_Problem to work on:_ What you produce should match the records below precisely, except that images are removed.

_Available data:_
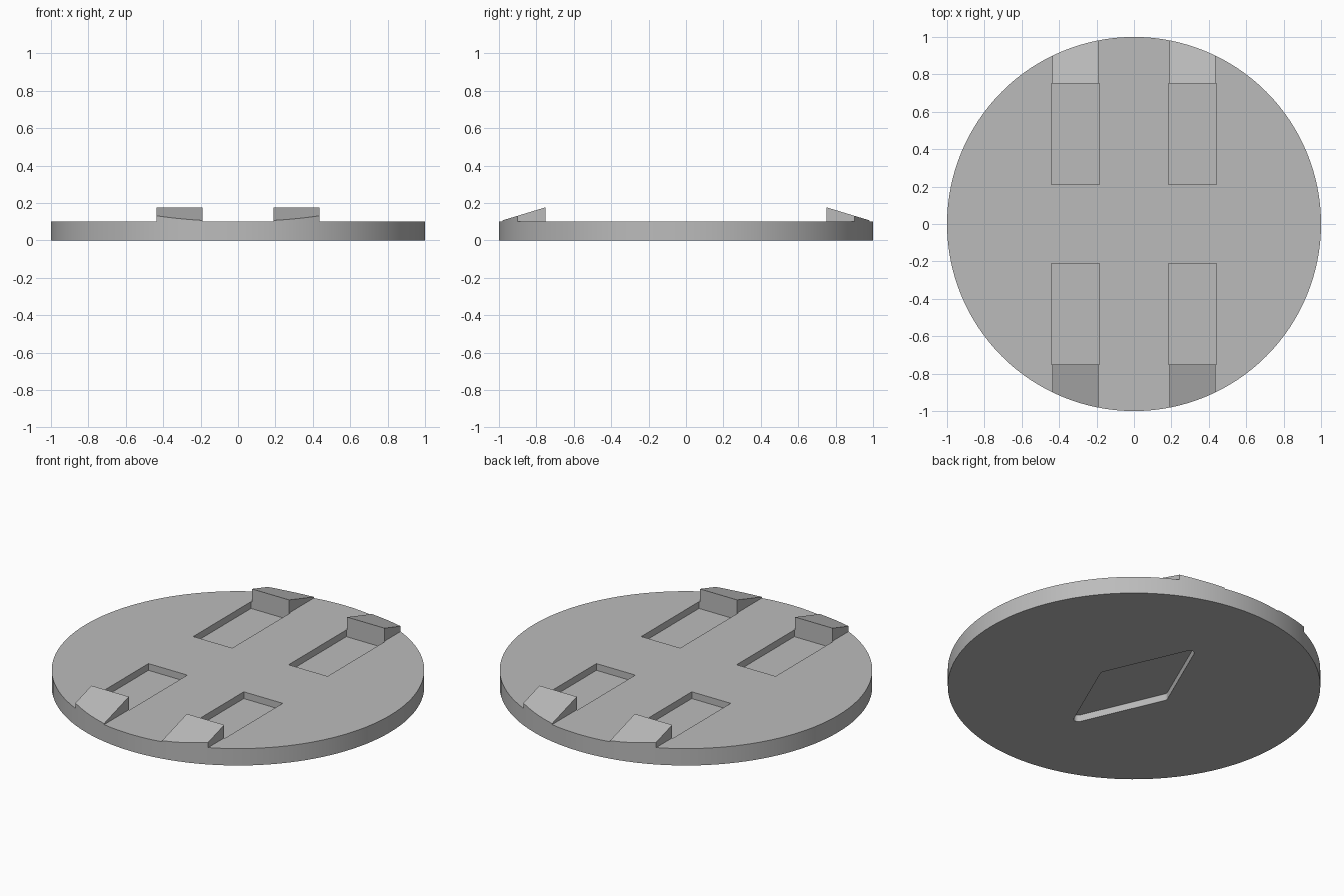
import bpy
import bmesh
from math import cos, sin, tau, atan2

old = bpy.data.objects.get("Cube")
if old:
    bpy.data.objects.remove(old, do_unlink=True)

THICK = 0.10      # plate thickness
DEPTH = 0.04      # depth of all recesses
SEGMENTS = 128

grey = bpy.data.materials.new("plain_grey")
grey.use_nodes = True
GREY = (0.5, 0.5, 0.5, 1)
grey.diffuse_color = GREY
grey.node_tree.nodes["Principled BSDF"].inputs["Base Color"].default_value = GREY


def prism(name, base, offset):
    """Extrude a closed outline of 3D points along an offset."""
    bm = bmesh.new()
    face = bm.faces.new([bm.verts.new(p) for p in base])
    new = bmesh.ops.extrude_face_region(bm, geom=[face])["geom"]
    bmesh.ops.translate(bm, vec=offset,
                        verts=[g for g in new if isinstance(g, bmesh.types.BMVert)])
    bmesh.ops.recalc_face_normals(bm, faces=bm.faces)
    mesh = bpy.data.meshes.new(name)
    bm.to_mesh(mesh)
    bm.free()
    mesh.materials.append(grey)
    obj = bpy.data.objects.new(name, mesh)
    bpy.context.collection.objects.link(obj)
    return obj


def activate(obj):
    bpy.ops.object.select_all(action="DESELECT")
    obj.select_set(True)
    bpy.context.view_layer.objects.active = obj


def boolean(obj, cutter, operation):
    """Apply a boolean and discard the cutter."""
    mod = obj.modifiers.new("cut", "BOOLEAN")
    mod.operation, mod.object, mod.solver = operation, cutter, "EXACT"
    activate(obj)
    bpy.ops.object.modifier_apply(modifier=mod.name)
    bpy.data.objects.remove(cutter, do_unlink=True)


def disc(name, z, height):
    ring = [(cos(tau * i / SEGMENTS), sin(tau * i / SEGMENTS), z)
            for i in range(SEGMENTS)]
    return prism(name, ring, (0, 0, height))


def rounded_diamond(half_x, half_y, radius, z, steps=8):
    """Diamond outline whose corners are arcs of the given radius."""
    normal = atan2(half_x, half_y)   # direction of the first edge normal
    right = tau / 4 - (tau / 4 - normal)
    turns = [-right, right, tau / 2 - right, tau / 2 + right, tau - right]
    centres = [(half_x, 0), (0, half_y), (-half_x, 0), (0, -half_y)]
    points = []
    for (cx, cy), a, b in zip(centres, turns, turns[1:]):
        for i in range(steps + 1):
            t = a + (b - a) * i / steps
            points.append((cx + radius * cos(t), cy + radius * sin(t), z))
    return points


# Round base plate
plate = disc("base_plate", 0, THICK)

# Diamond recess underneath
boolean(plate, prism("diamond_cutter", rounded_diamond(0.203, 0.465, 0.025, -0.1),
                     (0, 0, 0.1 + DEPTH)), "DIFFERENCE")

# Four rectangular pockets on top, each with a sloping ramp out to the rim
for sy, end in ((-1, "front"), (1, "back")):
    for sx, side in ((-1, "right"), (1, "left")):
        z = THICK - DEPTH
        pocket = [(sx * x, sy * y, z) for x, y in
                  ((0.185, 0.21), (0.44, 0.21), (0.44, 0.75), (0.185, 0.75))]
        boolean(plate, prism("pocket_cutter", pocket, (0, 0, 0.2)), "DIFFERENCE")

        profile = [(sx * 0.19, sy * y, h) for y, h in
                   ((0.75, THICK), (0.75, 0.177), (1.02, 0.095), (1.02, THICK - 0.01),
                    (0.76, THICK - 0.01), (0.76, THICK))]
        ramp = prism(f"{end}_{side}_ramp", profile, (sx * 0.245, 0, 0))
        boolean(ramp, disc("rim_cutter", THICK, 0.2), "INTERSECT")

# Smooth rim, crisp edges
for obj in [o for o in bpy.data.objects if o.type == "MESH" and grey.name in o.data.materials]:
    activate(obj)
    bpy.ops.object.shade_smooth_by_angle(angle=0.5)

_Reply to the task:_
import bpy
import bmesh
from math import cos, sin, tau, atan2

old = bpy.data.objects.get("Cube")
if old:
    bpy.data.objects.remove(old, do_unlink=True)

THICK = 0.10      # plate thickness
DEPTH = 0.04      # depth of all recesses
SEGMENTS = 128

grey = bpy.data.materials.new("plain_grey")
grey.use_nodes = True
GREY = (0.5, 0.5, 0.5, 1)
grey.diffuse_color = GREY
grey.node_tree.nodes["Principled BSDF"].inputs["Base Color"].default_value = GREY


def prism(name, base, offset):
    """Extrude a closed outline of 3D points along an offset."""
    bm = bmesh.new()
    face = bm.faces.new([bm.verts.new(p) for p in base])
    new = bmesh.ops.extrude_face_region(bm, geom=[face])["geom"]
    bmesh.ops.translate(bm, vec=offset,
                        verts=[g for g in new if isinstance(g, bmesh.types.BMVert)])
    bmesh.ops.recalc_face_normals(bm, faces=bm.faces)
    mesh = bpy.data.meshes.new(name)
    bm.to_mesh(mesh)
    bm.free()
    mesh.materials.append(grey)
    obj = bpy.data.objects.new(name, mesh)
    bpy.context.collection.objects.link(obj)
    return obj


def activate(obj):
    bpy.ops.object.select_all(action="DESELECT")
    obj.select_set(True)
    bpy.context.view_layer.objects.active = obj


def boolean(obj, cutter, operation):
    """Apply a boolean and discard the cutter."""
    mod = obj.modifiers.new("cut", "BOOLEAN")
    mod.operation, mod.object, mod.solver = operation, cutter, "EXACT"
    activate(obj)
    bpy.ops.object.modifier_apply(modifier=mod.name)
    bpy.data.objects.remove(cutter, do_unlink=True)


def disc(name, z, height):
    ring = [(cos(tau * i / SEGMENTS), sin(tau * i / SEGMENTS), z)
            for i in range(SEGMENTS)]
    return prism(name, ring, (0, 0, height))


def rounded_diamond(half_x, half_y, radius, z, steps=8):
    """Diamond outline whose corners are arcs of the given radius."""
    normal = atan2(half_x, half_y)   # direction of the first edge normal
    right = tau / 4 - (tau / 4 - normal)
    turns = [-right, right, tau / 2 - right, tau / 2 + right, tau - right]
    centres = [(half_x, 0), (0, half_y), (-half_x, 0), (0, -half_y)]
    points = []
    for (cx, cy), a, b in zip(centres, turns, turns[1:]):
        for i in range(steps + 1):
            t = a + (b - a) * i / steps
            points.append((cx + radius * cos(t), cy + radius * sin(t), z))
    return points


# Round base plate
plate = disc("base_plate", 0, THICK)

# Diamond recess underneath
boolean(plate, prism("diamond_cutter", rounded_diamond(0.203, 0.465, 0.025, -0.1),
                     (0, 0, 0.1 + DEPTH)), "DIFFERENCE")

# Four rectangular pockets on top, each with a sloping ramp out to the rim
for sy, end in ((-1, "front"), (1, "back")):
    for sx, side in ((-1, "right"), (1, "left")):
        z = THICK - DEPTH
        pocket = [(sx * x, sy * y, z) for x, y in
                  ((0.185, 0.21), (0.44, 0.21), (0.44, 0.75), (0.185, 0.75))]
        boolean(plate, prism("pocket_cutter", pocket, (0, 0, 0.2)), "DIFFERENCE")

        profile = [(sx * 0.19, sy * y, h) for y, h in
                   ((0.75, THICK), (0.75, 0.177), (1.02, 0.095), (1.02, THICK - 0.01),
                    (0.76, THICK - 0.01), (0.76, THICK))]
        ramp = prism(f"{end}_{side}_ramp", profile, (sx * 0.245, 0, 0))
        boolean(ramp, disc("rim_cutter", THICK, 0.2), "INTERSECT")

# Smooth rim, crisp edges
for obj in [o for o in bpy.data.objects if o.type == "MESH" and grey.name in o.data.materials]:
    activate(obj)
    bpy.ops.object.shade_smooth_by_angle(angle=0.5)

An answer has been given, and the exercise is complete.